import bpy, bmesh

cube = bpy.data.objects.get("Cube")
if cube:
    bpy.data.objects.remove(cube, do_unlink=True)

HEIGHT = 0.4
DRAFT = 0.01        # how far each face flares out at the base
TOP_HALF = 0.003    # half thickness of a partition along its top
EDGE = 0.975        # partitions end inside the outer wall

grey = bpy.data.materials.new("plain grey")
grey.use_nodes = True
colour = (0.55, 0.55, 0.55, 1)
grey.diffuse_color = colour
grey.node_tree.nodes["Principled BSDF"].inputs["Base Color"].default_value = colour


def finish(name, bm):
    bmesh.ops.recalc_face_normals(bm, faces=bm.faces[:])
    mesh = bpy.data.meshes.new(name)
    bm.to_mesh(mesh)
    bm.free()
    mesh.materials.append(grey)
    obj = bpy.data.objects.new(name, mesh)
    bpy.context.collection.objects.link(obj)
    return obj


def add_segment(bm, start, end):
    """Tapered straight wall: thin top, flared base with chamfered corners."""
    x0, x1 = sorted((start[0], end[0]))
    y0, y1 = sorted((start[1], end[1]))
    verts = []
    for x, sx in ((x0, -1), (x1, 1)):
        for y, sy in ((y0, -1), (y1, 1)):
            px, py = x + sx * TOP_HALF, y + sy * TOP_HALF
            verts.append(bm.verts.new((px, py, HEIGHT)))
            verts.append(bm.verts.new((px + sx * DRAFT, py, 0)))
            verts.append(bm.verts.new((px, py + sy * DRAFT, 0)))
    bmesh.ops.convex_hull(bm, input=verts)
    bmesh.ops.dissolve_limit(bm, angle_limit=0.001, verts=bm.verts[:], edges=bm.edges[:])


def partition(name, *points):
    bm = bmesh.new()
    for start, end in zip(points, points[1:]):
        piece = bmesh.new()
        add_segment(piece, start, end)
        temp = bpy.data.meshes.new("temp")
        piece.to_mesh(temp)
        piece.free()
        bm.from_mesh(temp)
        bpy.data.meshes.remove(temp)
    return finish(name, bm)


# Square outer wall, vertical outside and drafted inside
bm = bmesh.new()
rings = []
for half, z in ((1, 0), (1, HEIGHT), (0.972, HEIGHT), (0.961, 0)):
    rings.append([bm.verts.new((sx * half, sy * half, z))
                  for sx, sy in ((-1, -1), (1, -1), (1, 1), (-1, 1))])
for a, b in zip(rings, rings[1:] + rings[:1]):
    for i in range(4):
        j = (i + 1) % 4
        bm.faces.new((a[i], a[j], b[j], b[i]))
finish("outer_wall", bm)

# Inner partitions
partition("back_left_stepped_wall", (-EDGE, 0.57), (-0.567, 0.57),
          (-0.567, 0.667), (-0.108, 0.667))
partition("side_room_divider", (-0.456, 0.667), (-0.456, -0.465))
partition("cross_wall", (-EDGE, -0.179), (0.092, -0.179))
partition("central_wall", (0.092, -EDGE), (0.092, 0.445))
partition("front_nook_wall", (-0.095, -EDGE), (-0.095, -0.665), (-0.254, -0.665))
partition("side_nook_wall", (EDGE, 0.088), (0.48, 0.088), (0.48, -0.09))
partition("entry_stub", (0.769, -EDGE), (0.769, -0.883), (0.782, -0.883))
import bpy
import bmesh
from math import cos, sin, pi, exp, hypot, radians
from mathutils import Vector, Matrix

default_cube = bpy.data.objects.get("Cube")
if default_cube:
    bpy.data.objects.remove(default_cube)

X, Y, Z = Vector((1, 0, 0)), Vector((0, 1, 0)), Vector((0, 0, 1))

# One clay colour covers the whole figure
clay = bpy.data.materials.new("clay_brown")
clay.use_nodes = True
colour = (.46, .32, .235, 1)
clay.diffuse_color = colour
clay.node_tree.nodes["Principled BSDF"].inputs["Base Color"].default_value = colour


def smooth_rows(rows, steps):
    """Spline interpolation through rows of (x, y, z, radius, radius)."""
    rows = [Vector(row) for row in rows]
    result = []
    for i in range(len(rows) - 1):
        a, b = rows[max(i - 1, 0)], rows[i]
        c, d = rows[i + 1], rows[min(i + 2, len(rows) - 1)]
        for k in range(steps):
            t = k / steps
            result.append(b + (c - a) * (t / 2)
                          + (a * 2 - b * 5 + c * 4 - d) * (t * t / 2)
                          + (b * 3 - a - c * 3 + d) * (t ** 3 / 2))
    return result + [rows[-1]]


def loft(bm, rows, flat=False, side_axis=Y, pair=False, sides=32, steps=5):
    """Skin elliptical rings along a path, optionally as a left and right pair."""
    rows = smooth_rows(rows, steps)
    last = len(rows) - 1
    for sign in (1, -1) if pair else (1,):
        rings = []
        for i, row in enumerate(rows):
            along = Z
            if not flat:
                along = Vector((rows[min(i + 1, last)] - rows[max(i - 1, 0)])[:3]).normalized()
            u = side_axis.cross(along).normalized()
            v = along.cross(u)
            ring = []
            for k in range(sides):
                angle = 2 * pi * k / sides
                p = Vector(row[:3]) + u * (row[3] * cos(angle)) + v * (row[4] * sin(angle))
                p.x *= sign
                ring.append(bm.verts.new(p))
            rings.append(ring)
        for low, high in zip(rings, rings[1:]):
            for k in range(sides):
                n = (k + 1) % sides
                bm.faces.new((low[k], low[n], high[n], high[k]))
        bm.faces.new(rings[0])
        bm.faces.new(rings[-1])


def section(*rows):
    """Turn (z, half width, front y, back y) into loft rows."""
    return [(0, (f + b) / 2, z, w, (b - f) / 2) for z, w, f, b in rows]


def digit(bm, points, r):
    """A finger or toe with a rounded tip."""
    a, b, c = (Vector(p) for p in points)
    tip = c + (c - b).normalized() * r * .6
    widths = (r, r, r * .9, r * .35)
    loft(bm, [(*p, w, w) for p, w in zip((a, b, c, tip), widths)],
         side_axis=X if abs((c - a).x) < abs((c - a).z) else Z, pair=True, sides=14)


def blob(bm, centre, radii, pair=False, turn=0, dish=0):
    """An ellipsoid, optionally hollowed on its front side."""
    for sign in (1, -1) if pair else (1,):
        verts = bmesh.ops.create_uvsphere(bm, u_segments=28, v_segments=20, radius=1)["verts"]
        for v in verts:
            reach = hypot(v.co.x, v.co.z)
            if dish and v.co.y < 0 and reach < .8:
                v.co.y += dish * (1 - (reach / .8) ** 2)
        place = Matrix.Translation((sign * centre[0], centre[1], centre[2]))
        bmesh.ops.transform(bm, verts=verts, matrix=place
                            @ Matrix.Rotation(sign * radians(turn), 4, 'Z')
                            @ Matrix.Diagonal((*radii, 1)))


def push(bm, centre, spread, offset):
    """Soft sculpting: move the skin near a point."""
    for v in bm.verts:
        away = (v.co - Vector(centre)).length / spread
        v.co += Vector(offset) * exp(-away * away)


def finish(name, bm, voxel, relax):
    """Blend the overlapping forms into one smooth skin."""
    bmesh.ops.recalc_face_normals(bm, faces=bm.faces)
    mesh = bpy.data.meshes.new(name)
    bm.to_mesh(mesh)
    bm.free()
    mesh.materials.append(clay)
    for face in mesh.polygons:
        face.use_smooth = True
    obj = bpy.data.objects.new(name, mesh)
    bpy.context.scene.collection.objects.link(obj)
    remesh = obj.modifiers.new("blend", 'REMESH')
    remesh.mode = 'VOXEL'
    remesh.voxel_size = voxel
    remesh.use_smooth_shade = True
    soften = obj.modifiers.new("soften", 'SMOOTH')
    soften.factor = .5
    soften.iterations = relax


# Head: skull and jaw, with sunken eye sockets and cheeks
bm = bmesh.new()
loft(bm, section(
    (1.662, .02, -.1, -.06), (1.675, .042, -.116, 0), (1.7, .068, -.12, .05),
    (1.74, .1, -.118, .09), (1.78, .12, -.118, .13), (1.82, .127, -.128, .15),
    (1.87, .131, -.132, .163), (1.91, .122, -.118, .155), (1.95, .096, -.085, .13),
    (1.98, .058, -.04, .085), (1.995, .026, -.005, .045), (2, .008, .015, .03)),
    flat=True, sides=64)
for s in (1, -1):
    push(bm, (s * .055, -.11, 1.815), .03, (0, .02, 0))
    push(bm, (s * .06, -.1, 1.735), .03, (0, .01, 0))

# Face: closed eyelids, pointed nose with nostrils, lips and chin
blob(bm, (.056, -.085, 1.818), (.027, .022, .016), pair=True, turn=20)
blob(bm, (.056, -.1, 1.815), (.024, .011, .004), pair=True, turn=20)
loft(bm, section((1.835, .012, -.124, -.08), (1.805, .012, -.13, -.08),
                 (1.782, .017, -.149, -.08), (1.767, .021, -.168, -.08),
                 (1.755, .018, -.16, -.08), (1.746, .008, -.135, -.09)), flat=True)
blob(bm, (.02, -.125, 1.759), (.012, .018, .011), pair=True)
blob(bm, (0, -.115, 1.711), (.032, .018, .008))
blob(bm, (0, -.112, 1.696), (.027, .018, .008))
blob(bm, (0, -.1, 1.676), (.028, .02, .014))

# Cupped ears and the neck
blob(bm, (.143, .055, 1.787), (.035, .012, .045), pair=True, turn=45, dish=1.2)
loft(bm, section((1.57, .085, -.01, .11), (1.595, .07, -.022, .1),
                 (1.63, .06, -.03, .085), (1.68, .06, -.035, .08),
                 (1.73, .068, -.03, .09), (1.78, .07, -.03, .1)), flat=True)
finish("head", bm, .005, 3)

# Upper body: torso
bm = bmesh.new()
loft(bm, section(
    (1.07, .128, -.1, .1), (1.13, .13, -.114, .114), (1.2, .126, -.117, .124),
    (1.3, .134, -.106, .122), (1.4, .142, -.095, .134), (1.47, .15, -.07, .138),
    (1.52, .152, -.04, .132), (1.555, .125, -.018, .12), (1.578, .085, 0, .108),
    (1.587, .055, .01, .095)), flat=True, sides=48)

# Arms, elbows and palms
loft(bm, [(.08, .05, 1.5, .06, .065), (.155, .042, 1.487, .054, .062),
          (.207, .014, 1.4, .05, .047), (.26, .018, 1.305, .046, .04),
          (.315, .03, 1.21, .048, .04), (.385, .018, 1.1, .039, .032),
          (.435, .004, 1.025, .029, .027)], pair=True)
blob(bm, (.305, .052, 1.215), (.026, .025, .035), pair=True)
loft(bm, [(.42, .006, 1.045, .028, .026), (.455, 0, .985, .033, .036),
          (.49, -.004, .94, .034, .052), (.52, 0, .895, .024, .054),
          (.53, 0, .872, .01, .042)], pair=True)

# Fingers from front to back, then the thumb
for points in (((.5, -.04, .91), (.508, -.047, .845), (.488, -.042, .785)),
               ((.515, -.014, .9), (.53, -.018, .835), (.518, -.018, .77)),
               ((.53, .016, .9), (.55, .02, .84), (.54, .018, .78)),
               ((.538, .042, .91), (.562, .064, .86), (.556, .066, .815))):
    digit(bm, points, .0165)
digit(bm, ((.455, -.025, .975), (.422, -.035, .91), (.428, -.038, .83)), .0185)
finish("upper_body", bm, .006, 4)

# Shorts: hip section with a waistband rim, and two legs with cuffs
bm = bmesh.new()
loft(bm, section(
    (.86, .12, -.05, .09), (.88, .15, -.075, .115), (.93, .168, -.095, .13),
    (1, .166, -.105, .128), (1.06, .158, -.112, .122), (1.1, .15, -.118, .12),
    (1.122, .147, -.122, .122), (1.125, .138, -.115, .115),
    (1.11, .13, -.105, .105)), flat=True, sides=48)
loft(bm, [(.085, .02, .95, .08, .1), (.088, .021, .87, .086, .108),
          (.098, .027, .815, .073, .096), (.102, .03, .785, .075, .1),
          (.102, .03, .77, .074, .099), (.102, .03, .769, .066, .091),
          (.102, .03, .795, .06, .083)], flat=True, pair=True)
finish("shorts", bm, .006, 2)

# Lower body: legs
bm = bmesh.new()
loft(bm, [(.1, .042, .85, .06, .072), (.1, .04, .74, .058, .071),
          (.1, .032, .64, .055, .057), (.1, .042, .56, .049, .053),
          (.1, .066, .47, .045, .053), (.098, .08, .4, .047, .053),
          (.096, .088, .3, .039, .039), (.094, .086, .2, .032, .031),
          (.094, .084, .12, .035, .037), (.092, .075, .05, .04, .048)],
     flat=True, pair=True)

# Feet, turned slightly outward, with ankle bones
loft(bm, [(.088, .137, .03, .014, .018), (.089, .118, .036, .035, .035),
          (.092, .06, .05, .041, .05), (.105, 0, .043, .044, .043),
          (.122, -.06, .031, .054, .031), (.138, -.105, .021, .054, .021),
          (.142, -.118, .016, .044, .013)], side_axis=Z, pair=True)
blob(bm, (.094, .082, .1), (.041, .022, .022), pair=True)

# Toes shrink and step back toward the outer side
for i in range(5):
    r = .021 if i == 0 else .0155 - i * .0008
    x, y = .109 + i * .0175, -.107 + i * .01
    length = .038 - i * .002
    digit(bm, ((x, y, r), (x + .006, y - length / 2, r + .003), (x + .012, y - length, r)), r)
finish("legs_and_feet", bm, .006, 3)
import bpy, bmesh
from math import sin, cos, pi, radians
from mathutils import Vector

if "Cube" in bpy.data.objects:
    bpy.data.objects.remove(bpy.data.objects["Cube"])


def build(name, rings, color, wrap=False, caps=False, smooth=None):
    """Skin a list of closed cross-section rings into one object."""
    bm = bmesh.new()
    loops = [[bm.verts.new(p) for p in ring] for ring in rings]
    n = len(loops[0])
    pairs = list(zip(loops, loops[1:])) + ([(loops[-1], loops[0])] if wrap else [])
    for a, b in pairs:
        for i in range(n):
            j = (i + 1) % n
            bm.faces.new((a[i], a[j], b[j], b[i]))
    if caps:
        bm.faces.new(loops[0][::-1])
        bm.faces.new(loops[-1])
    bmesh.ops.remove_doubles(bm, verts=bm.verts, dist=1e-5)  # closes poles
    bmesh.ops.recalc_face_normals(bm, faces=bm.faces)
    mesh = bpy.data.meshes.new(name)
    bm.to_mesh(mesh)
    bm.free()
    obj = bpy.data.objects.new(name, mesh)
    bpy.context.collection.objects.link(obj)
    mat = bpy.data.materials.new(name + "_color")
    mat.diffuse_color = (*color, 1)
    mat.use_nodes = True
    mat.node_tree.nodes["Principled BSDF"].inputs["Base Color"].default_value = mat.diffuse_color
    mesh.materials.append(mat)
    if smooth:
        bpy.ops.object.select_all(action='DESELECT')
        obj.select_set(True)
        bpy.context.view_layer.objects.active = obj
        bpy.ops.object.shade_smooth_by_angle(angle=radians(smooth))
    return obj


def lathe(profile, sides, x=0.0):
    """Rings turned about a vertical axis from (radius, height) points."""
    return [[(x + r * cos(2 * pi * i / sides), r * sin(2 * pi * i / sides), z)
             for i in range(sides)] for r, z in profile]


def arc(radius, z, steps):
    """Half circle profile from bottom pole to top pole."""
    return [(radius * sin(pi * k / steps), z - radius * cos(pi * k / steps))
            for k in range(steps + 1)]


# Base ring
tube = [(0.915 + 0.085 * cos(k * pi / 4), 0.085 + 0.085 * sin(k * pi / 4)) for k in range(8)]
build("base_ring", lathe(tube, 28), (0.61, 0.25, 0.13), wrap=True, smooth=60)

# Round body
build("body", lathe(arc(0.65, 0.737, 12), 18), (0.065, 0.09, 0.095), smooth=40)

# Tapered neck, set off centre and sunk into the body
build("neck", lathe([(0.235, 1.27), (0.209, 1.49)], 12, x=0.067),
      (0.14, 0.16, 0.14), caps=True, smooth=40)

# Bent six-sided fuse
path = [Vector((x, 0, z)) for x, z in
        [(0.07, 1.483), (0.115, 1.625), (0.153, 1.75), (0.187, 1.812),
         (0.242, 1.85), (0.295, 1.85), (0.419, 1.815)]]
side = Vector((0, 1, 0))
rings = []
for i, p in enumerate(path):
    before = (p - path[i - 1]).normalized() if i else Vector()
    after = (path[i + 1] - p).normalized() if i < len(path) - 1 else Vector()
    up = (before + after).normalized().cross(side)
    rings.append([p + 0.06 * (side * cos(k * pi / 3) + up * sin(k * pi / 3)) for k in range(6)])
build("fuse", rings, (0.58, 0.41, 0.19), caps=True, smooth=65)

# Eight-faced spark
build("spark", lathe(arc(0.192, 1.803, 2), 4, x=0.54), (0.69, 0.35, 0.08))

····················

:: Activity ::
A single number is the answer: how many lines of the material contain "append"?

:: Task response ::
11